The Southern Ground Hornbill, a bird species in Africa, is facing a significant risk of population decline. Despite conservation efforts and research on their lifestyle and behaviour, there's a lack of scientific data about their genetic potential. This study presents the first complete genome sequence of the Southern Ground Hornbill, achieved using advanced sequencing technologies. Outcomes of the study will be crucial for identifying genetic pathways and mechanisms essential for the survival of the Southern Ground Hornbill. It also forms the foundation for future studies on the population genetics of these birds, contributing to ongoing conservation efforts. In the long run, this genome sequence can preserve the history of the Southern Ground Hornbill in case of extinction. The project is a collaboration with Birdlife South Africa, the South African National Biodiversity Institute (SANBI), and the Mabula Ground Hornbill Project.

PhD Student Gradflash Presentation Winners

Naaziyah Abdulla (1st Place), a PhD candidate in Molecular and Cell Biology student, is currently in her third year. Her research paper is titled Cholesterol Chronicles: Friend or Foe in Colorectal Cancer-Immune Cell Mini Gut Co-Cultures.

Colorectal cancer is a significant global health challenge where healthy cells in the colon turn into cancerous polyps. This study explores not only genetic factors but also the tumour microenvironment), which involves dynamic interactions in the cancer surroundings. The study aims to understand how cholesterol influences immune responses in cancer progression. To do this, the researchers will grow mini-guts derived from patients and expose them to activated cytotoxic T-cells (immune cells) while manipulating cholesterol levels. This will help them explore cholesterol's role in immune responses during cancer progression. The goal is to see if reducing cholesterol could be a potential therapeutic strategy. Ultimately, the researchers hope to improve outcomes in managing colorectal cancer and deepen our understanding of the complex interplay between cholesterol, immune function, and tumor progression.

Jessica Sian Brothwell (2nd Place), PhD candidate in Molecular and Cell Biology secured this spot for her paper titled Autism spectrum disorders: Speaking through interactions research topic.

Autism spectrum disorder (ASD) is a neurodevelopmental condition linked to abnormalities in the brain's cortex. Currently, there are no reliable markers for diagnosing ASD. Diagnosing ASD typically involves a comprehensive assessment that considers various factors, including social communication skills, repetitive behaviours, and restricted interests. Clinicians often rely on behavioural observations, interviews with parents or caregivers, and standardized assessments.

Mande Goldfein (3rd Place) a PhD candidate in the School of Molecular and Cell Biology is interested in, The Nutritional Symphony of FOXP2 Transcriptional Regulation from Speech to Cancer.

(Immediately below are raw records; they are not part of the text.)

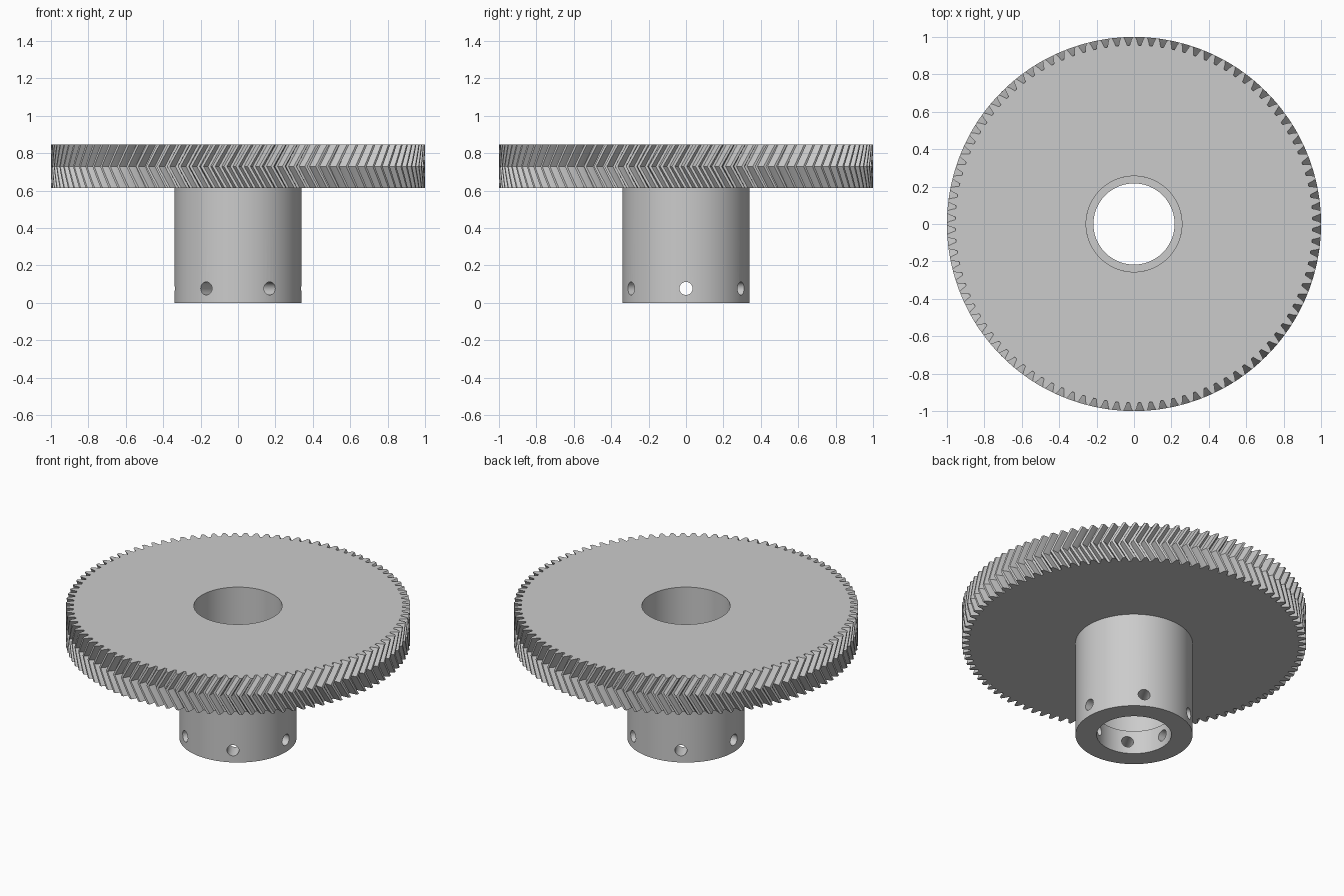
import bpy, bmesh, math
from math import cos, sin, pi, tan, radians

cube = bpy.data.objects.get("Cube")
if cube:
    bpy.data.objects.remove(cube, do_unlink=True)

TEETH = 100
GEAR_BOTTOM, GEAR_TOP = 0.613, 0.846
HUB_R, BORE_R, WIDE_BORE_R, LEDGE_Z = 0.34, 0.217, 0.256, 0.15
HOLE_R, HOLE_Z = 0.035, 0.077

grey = bpy.data.materials.new("plain grey")
grey.use_nodes = True
colour = (0.6, 0.6, 0.6, 1)
grey.diffuse_color = colour
grey.node_tree.nodes["Principled BSDF"].inputs["Base Color"].default_value = colour


def ring_solid(name, rings):
    """Closed tube skinned through rings of equal length; last ring joins the first."""
    bm = bmesh.new()
    loops = [[bm.verts.new(p) for p in ring] for ring in rings]
    n = len(loops[0])
    for a, b in zip(loops, loops[1:] + loops[:1]):
        for i in range(n):
            j = (i + 1) % n
            bm.faces.new((a[i], a[j], b[j], b[i]))
    bmesh.ops.recalc_face_normals(bm, faces=bm.faces)
    mesh = bpy.data.meshes.new(name)
    bm.to_mesh(mesh)
    bm.free()
    obj = bpy.data.objects.new(name, mesh)
    bpy.context.collection.objects.link(obj)
    mesh.materials.append(grey)
    return obj


def smooth(obj, angle):
    bpy.ops.object.select_all(action='DESELECT')
    obj.select_set(True)
    bpy.context.view_layer.objects.active = obj
    bpy.ops.object.shade_smooth_by_angle(angle=radians(angle))


def circle(r, z, angles):
    return [(r * cos(a), r * sin(a), z) for a in angles]


# Tooth flank as (radius, fraction of pitch), mirrored to the other flank
flank = [(0.956, -0.38), (0.967, -0.32), (0.981, -0.25), (1.0, -0.12)]
tooth = flank + [(r, -f) for r, f in reversed(flank)]
outline = [(r, (t + f) * 2 * pi / TEETH) for t in range(TEETH) for r, f in tooth]

# Herringbone gear: the teeth lean one way below mid height and back above it
mid = (GEAR_BOTTOM + GEAR_TOP) / 2
half = (GEAR_TOP - GEAR_BOTTOM) / 2
angles = [a for r, a in outline]
STEPS = 3
rings = []
for k in range(-STEPS, STEPS + 1):
    z = mid + half * k / STEPS
    twist = (abs(k) / STEPS - 1) * half * tan(radians(30))
    rings.append([(r * cos(a + twist), r * sin(a + twist), z) for r, a in outline])
rings.append(circle(WIDE_BORE_R, GEAR_TOP, angles))
rings.append(circle(WIDE_BORE_R, GEAR_BOTTOM, angles))
gear = ring_solid("herringbone_gear", rings)
smooth(gear, 15)

# Hub sleeve with a stepped bore
SIDES = 96
turn = [2 * pi * i / SIDES for i in range(SIDES)]
profile = [(HUB_R, 0), (HUB_R, GEAR_BOTTOM), (WIDE_BORE_R, GEAR_BOTTOM),
           (WIDE_BORE_R, LEDGE_Z), (BORE_R, LEDGE_Z), (BORE_R, 0)]
hub = ring_solid("hub", [circle(r, z, turn) for r, z in profile])

# Six set screw holes, drilled as three diameters
for i in range(3):
    for side in (0, pi):
        a = i * pi / 3 + side
        bpy.ops.mesh.primitive_cylinder_add(
            vertices=32, radius=HOLE_R, depth=0.25,
            location=(0.28 * cos(a), 0.28 * sin(a), HOLE_Z), rotation=(0, pi / 2, a))
        drill = bpy.context.object
        drill.name = "hole_cutter"
        drill.data.materials.append(grey)
        cut = hub.modifiers.new("hole", 'BOOLEAN')
        cut.operation = 'DIFFERENCE'
        cut.solver = 'EXACT'
        cut.object = drill
        bpy.ops.object.select_all(action='DESELECT')
        bpy.context.view_layer.objects.active = hub
        hub.select_set(True)
        bpy.ops.object.modifier_apply(modifier=cut.name)
        bpy.data.objects.remove(drill, do_unlink=True)
smooth(hub, 30)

FOXP2 is a protein that regulates gene expression and is found in various parts of the body, including the brain. Problems with FOXP2 can lead to developmental disorders affecting verbal communication and cognitive functions. Interestingly, FOXP2 is also thought to have a role in preventing certain cancers, such as breast, gastric, and liver cancer. The study explores the potential interaction between FOXP2 and three important dietary components: folic acid, retinoic acid, and pyrroloquinoline quinone (PQQ). These components are known for their nutritional significance in preventing cognitive impairment and cancers associated with FOXP2. Using molecular docking and binding studies, the research suggests a potential interaction between FOXP2 and folic acid, retinoic acid, and PQQ. Identifying and understanding these interactions could lead to further research on using these dietary components to prevent or treat neurodevelopmental diseases and certain cancers.